Microsoft will be able to embed LinkedIn with its communications platforms Skype and its Outlook email system
LinkedIn is more than a social network but also a digital media company which publishes content which is influential, specialized, widely read and constantly updated
Social networks are a data mine. LinkedIn has massive data sets on where people work, their skills, their ambitions, where they went to school, their connections, their interest groups and their behaviour. LinkedIn has more information on its users than Microsoft does, and Microsoft can use this information to cross sell their other products to users.
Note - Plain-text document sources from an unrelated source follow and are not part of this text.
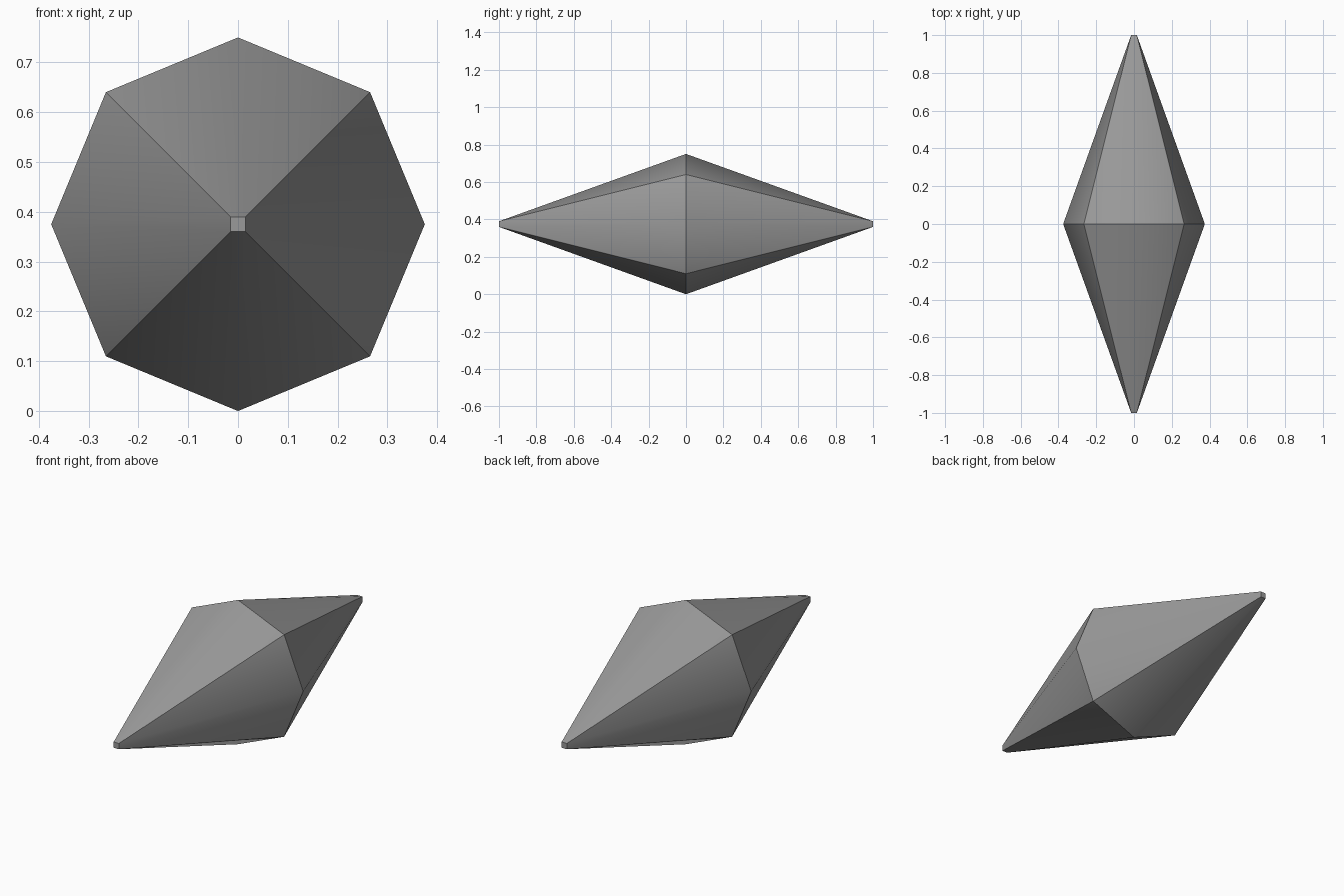
import bpy, bmesh, math

old = bpy.data.objects.get("Cube")
if old:
    bpy.data.objects.remove(old, do_unlink=True)

R, TIP, HALF = 0.375, 0.015, 1.0

# Single grey material
grey = bpy.data.materials.new("stone_grey")
grey.use_nodes = True
colour = (0.32, 0.32, 0.32, 1)
grey.diffuse_color = colour
grey.node_tree.nodes["Principled BSDF"].inputs["Base Color"].default_value = colour

bm = bmesh.new()

# Octagonal girdle around the middle; odd corners lie on the diagonals
girdle = [bm.verts.new((R * math.cos(i * math.pi / 4), 0,
                        R + R * math.sin(i * math.pi / 4))) for i in range(8)]

# Each end narrows to a tiny square tip
for end in (-1, 1):
    tip = [bm.verts.new((sx * TIP, end * HALF, R + sz * TIP))
           for sx, sz in ((1, 1), (-1, 1), (-1, -1), (1, -1))]
    bm.faces.new(tip)
    for k in range(4):
        a, b = tip[k - 1], tip[k]
        before, mid, after = girdle[2 * k - 1], girdle[2 * k], girdle[2 * k + 1]
        bm.faces.new((before, mid, a))
        bm.faces.new((mid, b, a))
        bm.faces.new((mid, after, b))

bmesh.ops.recalc_face_normals(bm, faces=bm.faces)
mesh = bpy.data.meshes.new("crystal")
bm.to_mesh(mesh)
bm.free()
mesh.materials.append(grey)
crystal = bpy.data.objects.new("crystal", mesh)
bpy.context.collection.objects.link(crystal)

# Soft panels with crisp diagonal edges
bpy.context.view_layer.objects.active = crystal
crystal.select_set(True)
bpy.ops.object.shade_smooth_by_angle(angle=math.radians(30))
LinkedIn’s share price fell 44% in February 2016 after it announced weak quarterly results so on a relative basis, Microsoft is buying LinkedIn when its stock price is relatively depressed
Salesforce Also Tried To Buy LinkedIn: Salesforce, the enterprise cloud software company, also confirmed that they made a competing bid for LinkedIn. However, at that time negotiations with Microsoft were already well advanced and Microsoft was willing to pay all cash (financed by bond issues), while Salesforce would need to use both equity (its own shares) and cash (financed by bond issues) to bid for LinkedIn. According to Salesforce CEO Marc Benioff, their primary interest in LinkedIn was its recruiting business, which makes most of its revenues, where corporate recruiters pay a steady stream of monthly subscription revenues to be able to look through LinkedIn’s database for prospective employees. Salesforce has since asked the EU to block Microsoft’s acquisition as it would be uncompetitive. However, the deal has already been approved in the USA, Canada and Brasil.
Above: Salesforce CEO Marc Benioff At Recode’s Code Conference Source: recode.net
What Is The Story Behind LinkedIn? LinkedIn is the social network for professionals that was founded in 2003 by Reid Hoffman and founding team members from PayPal and Socialnet.com. The company filed for its IPO to list on the New York Stock Exchange in 2011. It is now ranked as the 14th most popular website in the world according to Alexa Internet rankings in October 2016. It currently has 433 million users, revenues of $2.9bn in 2015 (a year on year increase of 35%), 106 million monthly unique visitors and had 45 billion page views in Q1 2016. LinkedIn is based in Silicon Valley, California.
Above: LinkedIn profit warning in February followed by Microsoft bid in June Source: google.co.uk/finance
Personal Opinion: Many tech companies are regularly surrounded by acquisition rumours. Either someone wants to buy them or they are planning to buy a competitor or a new company with innovative technology. At first, I struggled to rationalise why Microsoft was willing to pay so much for LinkedIn but after discussing the deal with a few people, I started to see the rationale. The best explanation for the deal was given to me by someone in my Monday night running club who worked as a consultant implementing Salesforce into organisations. According to her, the value in LinkedIn to both Microsoft and Salesforce, was being able to keep users in their systems for longer and reducing the need to go to a competitor’s platform such as LinkedIn to find a person. In my opinion, if you are able to achieve this and users become more dependent on your particular software, then your product becomes stickier and it becomes easier to cross sell other products / features, or to raise subscription fees. In the end, you make more money and you create higher barriers to entry for your competitors.
Feedback From The giffgaff Community: Did you know that Microsoft has made a deal to acquire LinkedIn pending regulatory approval? Do you think LinkedIn’s social network for professionals is worth $26bn to Microsoft or any tech company for that matter? What do you think Microsoft’s motives are to pay so much for LinkedIn?
Thanks for reading!
Jeff loves tech, wine, exercise and travel. He posts every Friday morning.